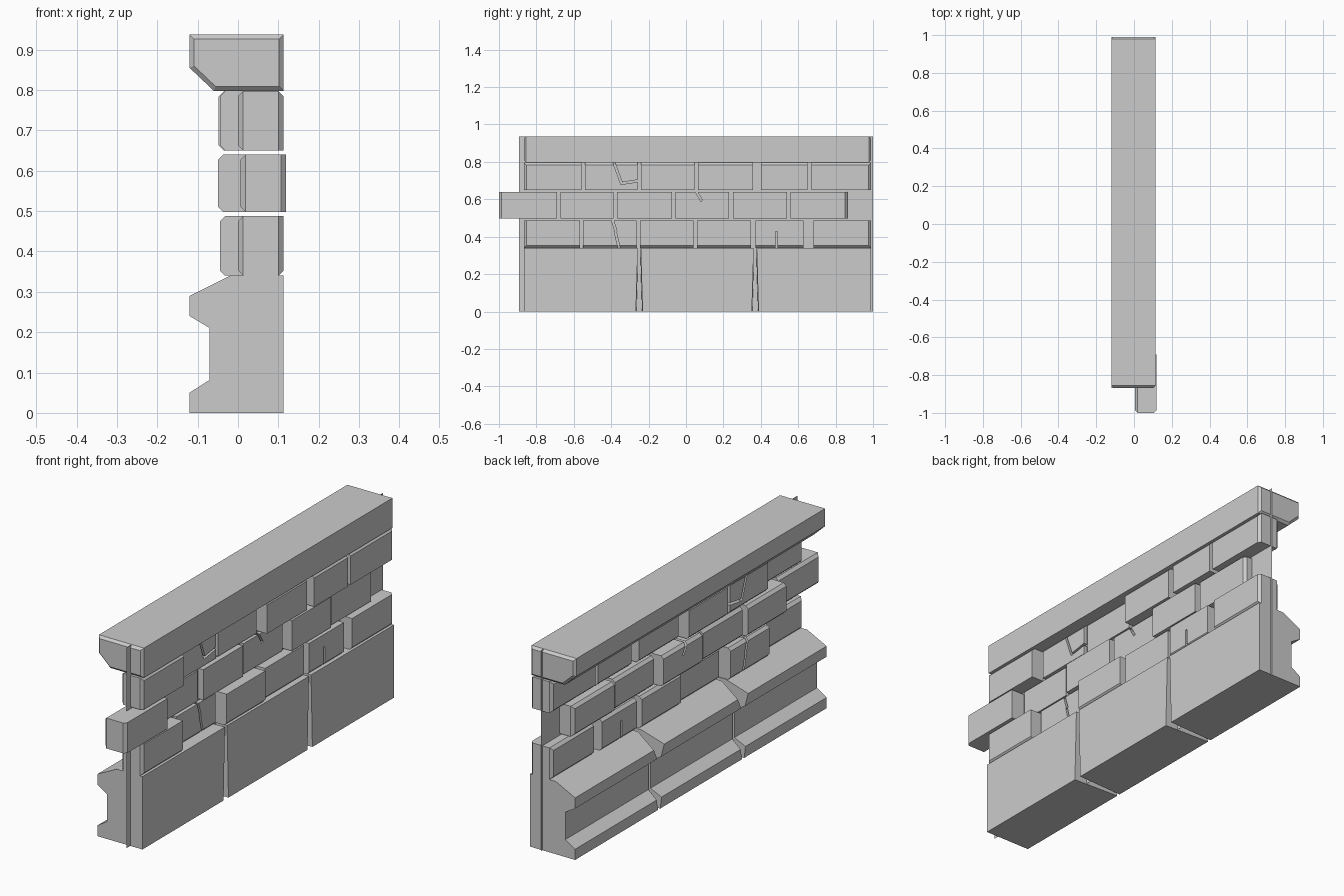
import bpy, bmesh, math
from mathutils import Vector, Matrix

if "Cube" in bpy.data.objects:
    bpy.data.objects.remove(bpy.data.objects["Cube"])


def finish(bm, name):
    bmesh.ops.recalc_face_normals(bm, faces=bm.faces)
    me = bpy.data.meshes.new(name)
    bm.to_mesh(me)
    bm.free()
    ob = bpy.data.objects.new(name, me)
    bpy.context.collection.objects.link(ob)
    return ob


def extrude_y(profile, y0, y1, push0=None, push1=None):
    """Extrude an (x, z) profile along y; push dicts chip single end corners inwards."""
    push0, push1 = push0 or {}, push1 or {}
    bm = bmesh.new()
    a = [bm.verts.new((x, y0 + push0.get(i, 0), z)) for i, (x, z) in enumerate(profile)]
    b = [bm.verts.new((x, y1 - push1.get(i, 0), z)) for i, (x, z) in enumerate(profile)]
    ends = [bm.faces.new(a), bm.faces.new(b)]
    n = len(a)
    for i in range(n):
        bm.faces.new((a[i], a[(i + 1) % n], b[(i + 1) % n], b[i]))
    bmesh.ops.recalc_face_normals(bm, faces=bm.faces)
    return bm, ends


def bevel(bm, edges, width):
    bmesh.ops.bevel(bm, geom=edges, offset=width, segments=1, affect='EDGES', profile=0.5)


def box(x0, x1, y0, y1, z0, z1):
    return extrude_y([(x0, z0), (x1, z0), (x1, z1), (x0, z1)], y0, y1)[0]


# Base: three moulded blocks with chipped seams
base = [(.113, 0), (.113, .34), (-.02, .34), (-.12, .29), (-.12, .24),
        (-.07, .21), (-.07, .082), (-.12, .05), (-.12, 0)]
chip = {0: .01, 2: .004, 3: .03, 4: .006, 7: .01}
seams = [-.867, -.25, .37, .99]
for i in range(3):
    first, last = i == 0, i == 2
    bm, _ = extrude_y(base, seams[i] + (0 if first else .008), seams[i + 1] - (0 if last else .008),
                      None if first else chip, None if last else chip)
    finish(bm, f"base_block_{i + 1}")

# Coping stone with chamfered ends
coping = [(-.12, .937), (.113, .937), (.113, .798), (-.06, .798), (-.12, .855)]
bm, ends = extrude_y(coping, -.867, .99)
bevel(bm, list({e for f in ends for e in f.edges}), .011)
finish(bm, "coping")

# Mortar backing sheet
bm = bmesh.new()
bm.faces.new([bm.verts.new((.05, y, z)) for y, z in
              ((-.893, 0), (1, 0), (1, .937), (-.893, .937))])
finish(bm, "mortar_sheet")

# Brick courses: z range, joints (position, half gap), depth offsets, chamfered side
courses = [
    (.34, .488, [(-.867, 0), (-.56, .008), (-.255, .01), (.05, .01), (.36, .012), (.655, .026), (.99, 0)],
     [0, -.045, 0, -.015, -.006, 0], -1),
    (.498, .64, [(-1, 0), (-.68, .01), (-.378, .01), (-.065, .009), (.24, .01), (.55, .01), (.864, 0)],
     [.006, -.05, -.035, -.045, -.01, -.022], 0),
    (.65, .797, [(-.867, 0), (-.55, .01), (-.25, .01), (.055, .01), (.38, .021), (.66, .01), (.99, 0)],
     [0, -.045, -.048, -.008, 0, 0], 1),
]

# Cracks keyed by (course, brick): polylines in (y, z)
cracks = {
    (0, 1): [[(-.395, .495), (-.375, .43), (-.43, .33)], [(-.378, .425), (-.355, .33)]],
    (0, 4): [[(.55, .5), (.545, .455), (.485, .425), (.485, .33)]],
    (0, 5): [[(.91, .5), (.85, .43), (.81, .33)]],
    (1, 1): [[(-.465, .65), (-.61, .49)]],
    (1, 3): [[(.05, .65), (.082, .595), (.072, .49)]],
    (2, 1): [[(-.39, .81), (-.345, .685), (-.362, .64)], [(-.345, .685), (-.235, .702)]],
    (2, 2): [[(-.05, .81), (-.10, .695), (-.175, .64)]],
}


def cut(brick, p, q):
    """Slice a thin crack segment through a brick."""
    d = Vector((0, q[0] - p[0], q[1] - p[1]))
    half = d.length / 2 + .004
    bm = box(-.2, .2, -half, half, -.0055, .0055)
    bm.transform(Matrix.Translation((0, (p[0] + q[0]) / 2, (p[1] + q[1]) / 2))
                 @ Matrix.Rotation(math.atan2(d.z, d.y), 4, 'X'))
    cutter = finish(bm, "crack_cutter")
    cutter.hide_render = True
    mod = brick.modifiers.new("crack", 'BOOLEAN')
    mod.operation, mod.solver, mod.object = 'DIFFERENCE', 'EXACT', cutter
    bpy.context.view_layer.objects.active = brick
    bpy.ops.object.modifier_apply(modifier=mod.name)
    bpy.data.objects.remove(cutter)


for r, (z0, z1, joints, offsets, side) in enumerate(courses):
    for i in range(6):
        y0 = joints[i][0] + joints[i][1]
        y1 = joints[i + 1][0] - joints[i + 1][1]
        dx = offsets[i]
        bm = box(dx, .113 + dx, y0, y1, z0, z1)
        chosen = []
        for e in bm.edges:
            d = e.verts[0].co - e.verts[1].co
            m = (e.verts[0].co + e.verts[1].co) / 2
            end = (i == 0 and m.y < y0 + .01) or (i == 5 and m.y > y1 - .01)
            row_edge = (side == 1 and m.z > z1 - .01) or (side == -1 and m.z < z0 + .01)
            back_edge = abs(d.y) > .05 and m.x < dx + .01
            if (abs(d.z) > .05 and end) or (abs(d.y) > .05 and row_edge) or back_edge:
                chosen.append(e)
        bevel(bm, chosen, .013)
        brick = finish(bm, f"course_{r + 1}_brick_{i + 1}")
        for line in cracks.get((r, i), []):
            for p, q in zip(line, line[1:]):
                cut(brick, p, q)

==

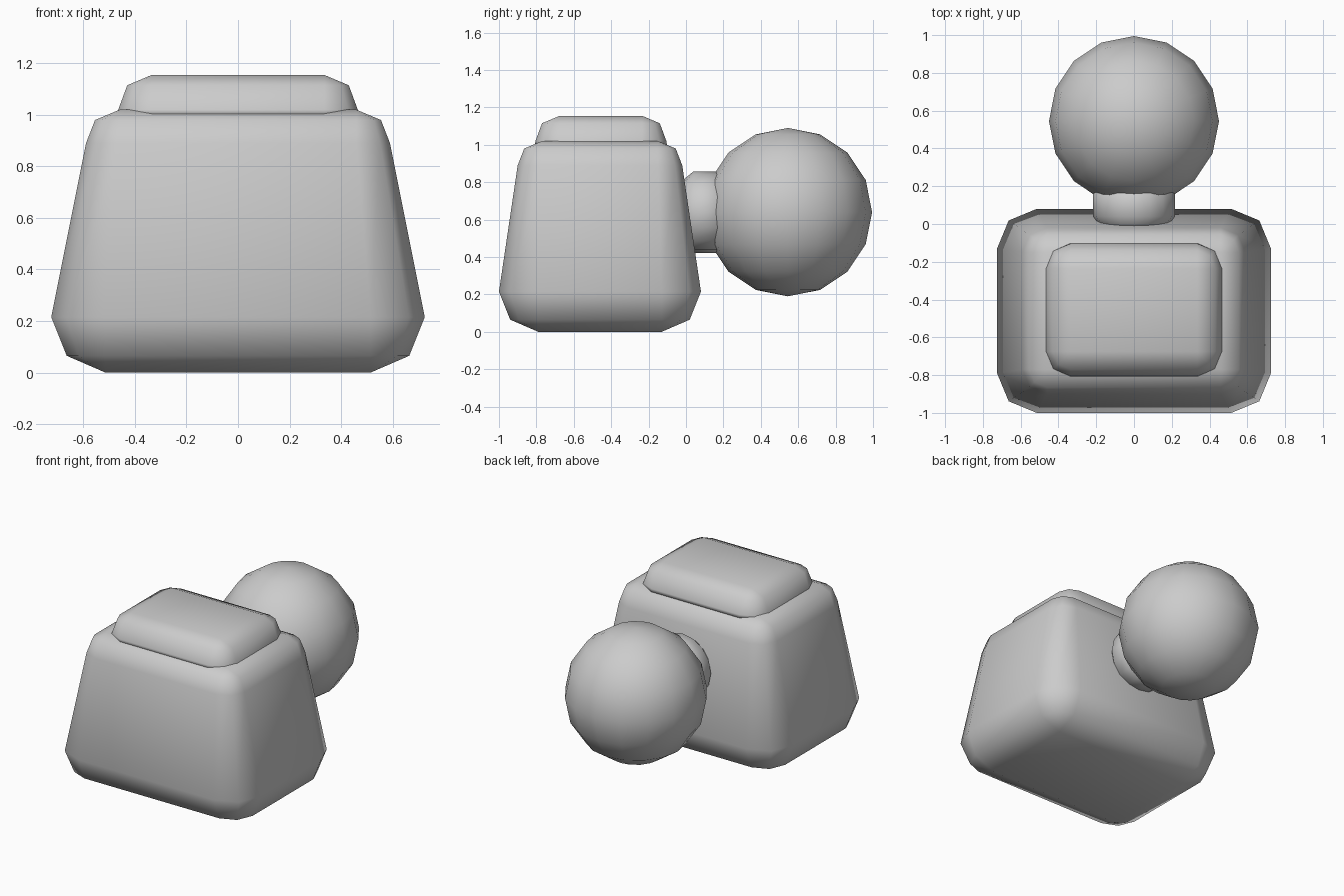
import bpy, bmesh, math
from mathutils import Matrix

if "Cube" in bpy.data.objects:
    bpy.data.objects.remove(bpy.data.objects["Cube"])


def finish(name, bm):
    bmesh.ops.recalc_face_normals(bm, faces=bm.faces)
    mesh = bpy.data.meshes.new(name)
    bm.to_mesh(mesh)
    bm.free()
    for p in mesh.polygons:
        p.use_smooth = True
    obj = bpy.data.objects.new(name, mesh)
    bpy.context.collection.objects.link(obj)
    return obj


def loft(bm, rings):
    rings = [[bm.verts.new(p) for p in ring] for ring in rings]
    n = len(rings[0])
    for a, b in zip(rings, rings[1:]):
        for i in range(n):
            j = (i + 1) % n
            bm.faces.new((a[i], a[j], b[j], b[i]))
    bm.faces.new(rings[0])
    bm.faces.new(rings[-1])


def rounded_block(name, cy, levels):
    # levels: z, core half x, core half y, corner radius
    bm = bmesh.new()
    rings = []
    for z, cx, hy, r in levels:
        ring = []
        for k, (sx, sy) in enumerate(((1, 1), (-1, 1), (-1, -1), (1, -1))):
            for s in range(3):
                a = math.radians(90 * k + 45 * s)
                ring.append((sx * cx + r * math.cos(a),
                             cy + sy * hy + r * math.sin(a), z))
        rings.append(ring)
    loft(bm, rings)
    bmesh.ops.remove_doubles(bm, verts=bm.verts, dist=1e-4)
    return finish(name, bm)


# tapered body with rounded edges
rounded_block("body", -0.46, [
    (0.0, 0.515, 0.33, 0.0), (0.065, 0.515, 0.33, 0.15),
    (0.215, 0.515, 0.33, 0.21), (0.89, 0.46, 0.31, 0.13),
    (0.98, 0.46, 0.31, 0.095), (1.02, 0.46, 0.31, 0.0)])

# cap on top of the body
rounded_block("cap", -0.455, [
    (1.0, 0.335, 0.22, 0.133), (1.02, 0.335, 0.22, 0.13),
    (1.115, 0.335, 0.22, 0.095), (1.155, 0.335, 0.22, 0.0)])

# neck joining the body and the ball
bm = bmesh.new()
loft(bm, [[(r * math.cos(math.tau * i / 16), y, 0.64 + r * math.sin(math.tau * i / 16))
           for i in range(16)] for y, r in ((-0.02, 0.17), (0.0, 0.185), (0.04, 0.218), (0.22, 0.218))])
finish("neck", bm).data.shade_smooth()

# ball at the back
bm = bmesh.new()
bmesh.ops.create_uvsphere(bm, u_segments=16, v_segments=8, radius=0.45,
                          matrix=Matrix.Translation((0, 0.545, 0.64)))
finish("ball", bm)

## Exercise
Look above for the line with "return bm, ends" and the line with "# Coping stone with chamfered ends", and reproduce exactly those two lines plus every line between, nothing more.

## Answer for the task
    return bm, ends


def bevel(bm, edges, width):
    bmesh.ops.bevel(bm, geom=edges, offset=width, segments=1, affect='EDGES', profile=0.5)


def box(x0, x1, y0, y1, z0, z1):
    return extrude_y([(x0, z0), (x1, z0), (x1, z1), (x0, z1)], y0, y1)[0]


# Base: three moulded blocks with chipped seams
base = [(.113, 0), (.113, .34), (-.02, .34), (-.12, .29), (-.12, .24),
        (-.07, .21), (-.07, .082), (-.12, .05), (-.12, 0)]
chip = {0: .01, 2: .004, 3: .03, 4: .006, 7: .01}
seams = [-.867, -.25, .37, .99]
for i in range(3):
    first, last = i == 0, i == 2
    bm, _ = extrude_y(base, seams[i] + (0 if first else .008), seams[i + 1] - (0 if last else .008),
                      None if first else chip, None if last else chip)
    finish(bm, f"base_block_{i + 1}")

# Coping stone with chamfered ends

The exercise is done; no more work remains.